Risk and Uncertainty: The Science of Decision-Making
Gambling With Serotonin
Julian Macoveanu and colleagues at the Danish Research Centre for Magnetic Resonance assessed the role the neurotransmitter serotonin has in making risky decisions. Serotonin has long been recognized as a key player in mood and stress. The study focused on serotonin's role in risk and reward-processing. Twenty healthy volunteers performed a gambling task while undergoing functional magnetic resonance imaging (fMRI). Participants had to choose between a low-payout option with six-to-one odds, and a high-payout choice with a one-in-seven chance of success.
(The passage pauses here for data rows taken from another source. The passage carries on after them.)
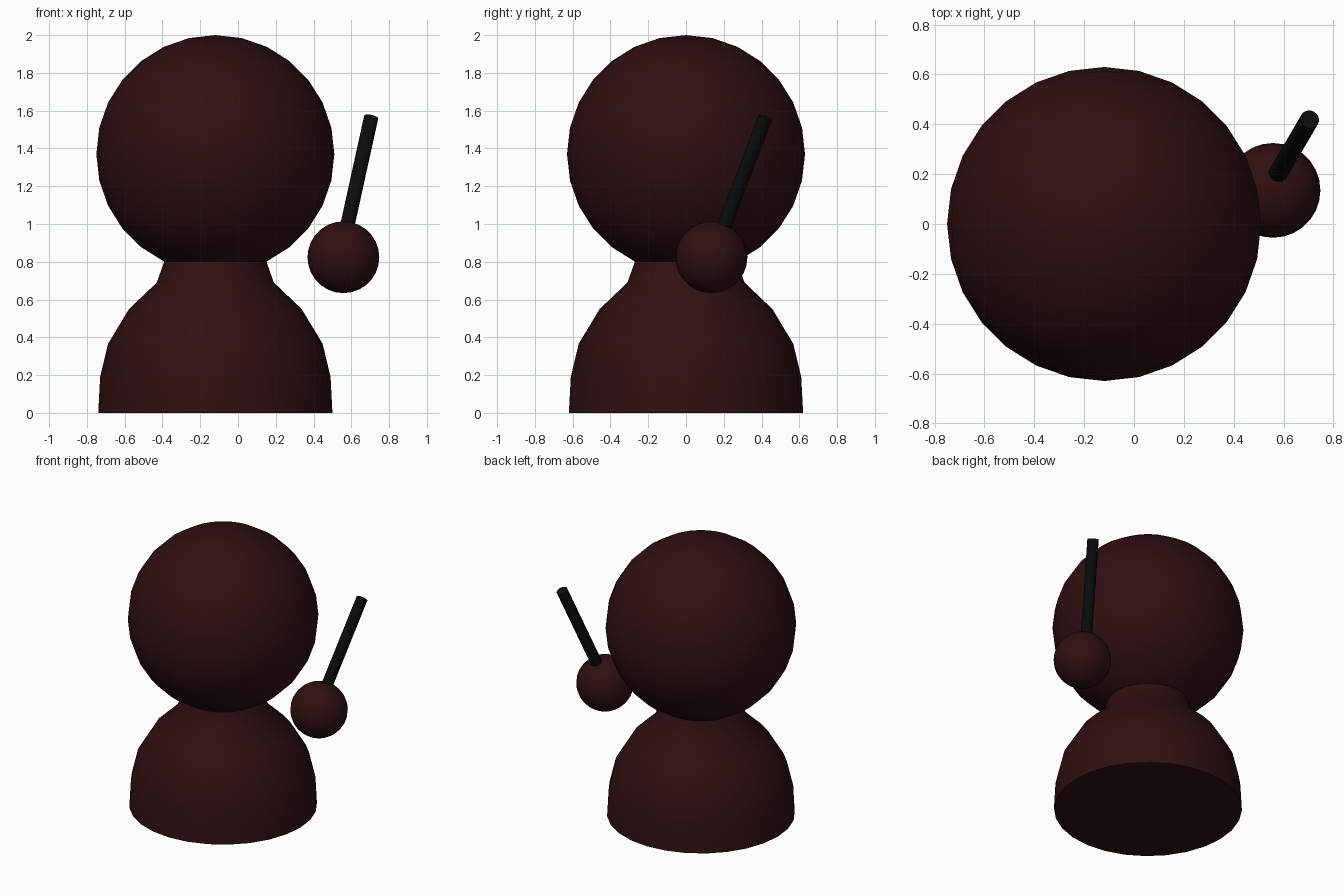
import bpy, bmesh, math
from mathutils import Vector

if "Cube" in bpy.data.objects:
    bpy.data.objects.remove(bpy.data.objects["Cube"])


def material(name, rgb):
    m = bpy.data.materials.new(name)
    m.diffuse_color = (*rgb, 1)
    m.use_nodes = True
    m.node_tree.nodes["Principled BSDF"].inputs["Base Color"].default_value = m.diffuse_color
    return m


skin = material("dark_maroon", (0.03, 0.005, 0.006))
black = material("black", (0.003, 0.0035, 0.004))


def finish(name, mat, angle=60):
    ob = bpy.context.object
    ob.name = ob.data.name = name
    ob.data.materials.append(mat)
    bpy.ops.object.shade_smooth_by_angle(angle=math.radians(angle))
    return ob


def ball(name, centre, r):
    bpy.ops.mesh.primitive_uv_sphere_add(segments=28, ring_count=14, radius=r, location=centre)
    return finish(name, skin)


def lathe(name, centre, profile, sides=28):
    bm = bmesh.new()
    rings = []
    for r, z in profile:
        rings.append([bm.verts.new((r * math.cos(math.tau * i / sides),
                                    r * math.sin(math.tau * i / sides), z))
                      for i in range(sides)])
    for a, b in zip(rings, rings[1:]):
        for i in range(sides):
            j = (i + 1) % sides
            bm.faces.new((a[i], a[j], b[j], b[i]))
    bm.faces.new(rings[0][::-1])
    me = bpy.data.meshes.new(name)
    bm.to_mesh(me)
    bm.free()
    ob = bpy.data.objects.new(name, me)
    ob.location = centre
    bpy.context.collection.objects.link(ob)
    bpy.ops.object.select_all(action='DESELECT')
    ob.select_set(True)
    bpy.context.view_layer.objects.active = ob
    return finish(name, skin)


def rod(name, start, end, r):
    a, b = Vector(start), Vector(end)
    bpy.ops.mesh.primitive_cylinder_add(vertices=20, radius=r, depth=(b - a).length, location=(a + b) / 2)
    bpy.context.object.rotation_euler = (b - a).to_track_quat('Z', 'Y').to_euler()
    return finish(name, black, 40)


# Dome body narrowing into the neck, which meets a ring of the head
lathe("body", (-0.12, 0, 0),
      [(0.62, 0), (0.61, 0.19), (0.568, 0.366), (0.457, 0.55), (0.31, 0.69), (0.27, 0.802)])

# Head and floating hand
ball("head", (-0.12, 0, 1.37), 0.63)
ball("hand", (0.558, 0.135, 0.824), 0.19)

# Stick held in the hand
rod("stick", (0.542, 0.14, 0.824), (0.705, 0.42, 1.565), 0.038)
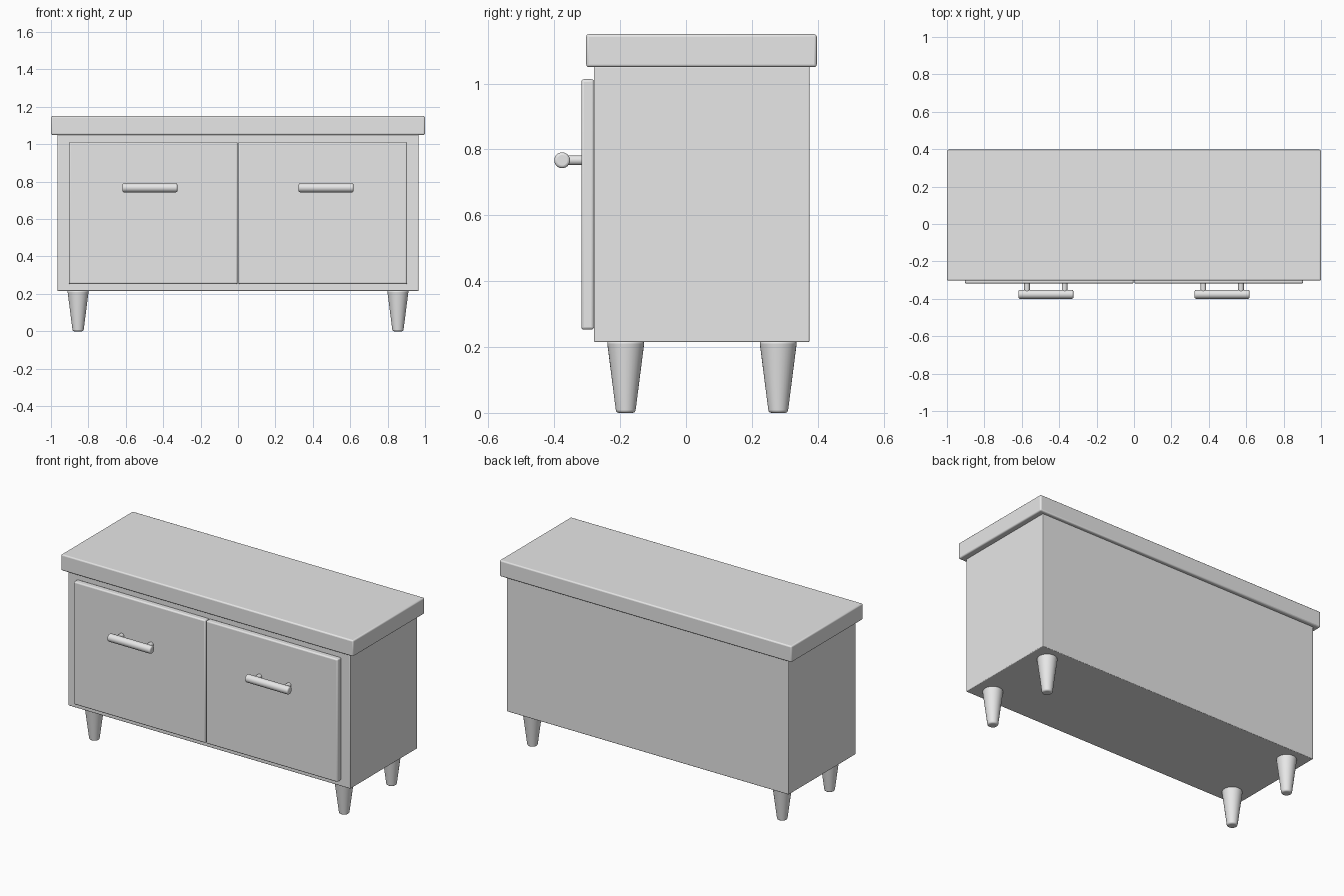
import bpy
import math

cube = bpy.data.objects.get("Cube")
if cube:
    bpy.data.objects.remove(cube, do_unlink=True)

grey = bpy.data.materials.new("plain grey")
grey.use_nodes = True
grey.diffuse_color = (0.8, 0.8, 0.8, 1)
grey.node_tree.nodes["Principled BSDF"].inputs["Base Color"].default_value = (0.8, 0.8, 0.8, 1)


def finish(name, bevel):
    """Name, colour, round the edges and smooth the active object."""
    ob = bpy.context.object
    ob.name = name
    ob.data.materials.append(grey)
    bpy.ops.object.transform_apply(location=False, rotation=True, scale=True)
    if bevel:
        mod = ob.modifiers.new("rounded edges", "BEVEL")
        mod.width = bevel
        mod.segments = 3
        mod.limit_method = "ANGLE"
        mod.angle_limit = math.radians(40)
    bpy.ops.object.shade_smooth_by_angle(angle=math.radians(35))
    return ob


def box(name, low, high, bevel):
    centre = [(a + b) / 2 for a, b in zip(low, high)]
    bpy.ops.mesh.primitive_cube_add(size=1, location=centre)
    bpy.context.object.scale = [b - a for a, b in zip(low, high)]
    return finish(name, bevel)


def rod(name, centre, r_low, r_high, length, rotation=(0, 0, 0), bevel=0):
    bpy.ops.mesh.primitive_cone_add(vertices=32, radius1=r_low, radius2=r_high,
                                    depth=length, location=centre, rotation=rotation)
    return finish(name, bevel)


# Carcass and overhanging top
box("cabinet_body", (-0.965, -0.28, 0.215), (0.965, 0.375, 1.052), 0.004)
box("table_top", (-1, -0.303, 1.05), (1, 0.397, 1.15), 0.008)

QUARTER = math.pi / 2
for side, s in (("left", 1), ("right", -1)):
    # Drawer front
    x1, x2 = sorted((s * 0.002, s * 0.904))
    box(side + "_drawer_front", (x1, -0.318, 0.253), (x2, -0.279, 1.013), 0.008)

    # Bar handle on two posts
    rod(side + "_handle_bar", (s * 0.471, -0.376, 0.767), 0.024, 0.024, 0.294,
        (0, QUARTER, 0), 0.008)
    for part, x in (("inner", 0.371), ("outer", 0.572)):
        rod(f"{side}_{part}_handle_post", (s * x, -0.344, 0.767), 0.015, 0.015, 0.064,
            (QUARTER, 0, 0))

    # Tapered legs
    for end, y in (("front", -0.183), ("back", 0.28)):
        rod(f"{side}_{end}_leg", (s * 0.855, y, 0.109), 0.029, 0.057, 0.218, bevel=0.008)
Participants were asked to perform the same gambling task after receiving an injection of ketanserin, a drug that specifically blocks the 2A-type receptors for serotonin (5-HT2A). After receiving the drug, people were less likely to take a gambling risk. This change in behavior was also associated with activity changes in the prefrontal cortex, but only in the unexpected-loss condition when subjects chose to play it safe but lost anyway. The authors speculated that signaling through 5-HT2A receptors might soften the blow of the unfair loss. The findings may have implications for the treatment of mood disorders such as depression, which also feature disturbed serotonin signaling and changes in risk-taking behavior.
Exploit or Explore?
Robert Wilson of Princeton University presented work at Neuroscience 2011 investigating choices between a known option, such as a familiar standby item from a menu, or an unknown alternative, such as a new daily special. Wilson described choosing the familiar option as the "exploit" condition, whereas the "explore" choice would favor the unknown.
Most studies investigating ambiguous decision-making give subjects only one chance to choose between two options. Wilson and his colleagues gave volunteers the choice between known and unknown options in an electronic slot machine game. When the researchers asked participants to choose only once, they overwhelmingly chose the known option. This confirmed the results of other studies and the conventional wisdom that people make safe choices, given such an option.
However, the results changed when participants knew they would have multiple opportunities to choose: they began to sample from the unknown choices in an "explore" mode, Wilson said. In this sampling condition, people increased their value-rating of unknown items by about 15 percent. Importantly, the findings suggest humans don't eschew ambiguity altogether, but rather adjust attitudes about the choices at hand according to the demands of the task. With more chances to choose, people's decision-making process appeared to shift from a calculated loss-reward system to become more random. Wilson plans to investigate the neural underpinnings of these distinct behavioral processes. He suspects that noradrenergic activity in the locus coeruleus — a tiny brainstem nucleus with wide projections — might contribute to more exploratory behavior.
Camillo Padoa-Schioppa of Washington University in St. Louis investigated the adaptability of neurons when making choices in very different contexts. All day, he said, we make decisions based on value judgments that we assign to various options. Choices might range in value from a dollar spent buying a yogurt, to hundreds of thousands of dollars spent house-shopping. To make the decision, the brain compares input from, in this case, "dollar neurons" and "yogurt neurons," to determine if one should buy the yogurt. Padoa-Schioppa's work demonstrates that the same neurons that contribute to inexpensive decisions contribute to expensive decisions. These decision-making neurons use "range adaptation" to adjust their response properties according to the circumstances, much the same way retinal neurons adapt to varying light levels.
The researchers took recordings from the two key brain areas of monkey neurons: the orbitofrontal cortex, where lesions lead to impaired decision-making, and the anterior cingulate cortex, thought to participate in assigning value to choices. In both areas, they found neurons underwent range adaptation when monkeys faced choices.
Other presentations at Neuroscience 2011 illuminated complementary findings, including a Presidential Special Lecture from Ann Graybiel of the Massachusetts Institute of Technology providing evidence of flexible and inflexible activity in cortico-basal ganglia circuits involved in decision-making. Combined, this evidence provides an increasingly clear picture of the ways the brain chooses between options. At the cognitive, chemical, and cellular levels, these studies are yielding new information on a fundamental process that affects daily life.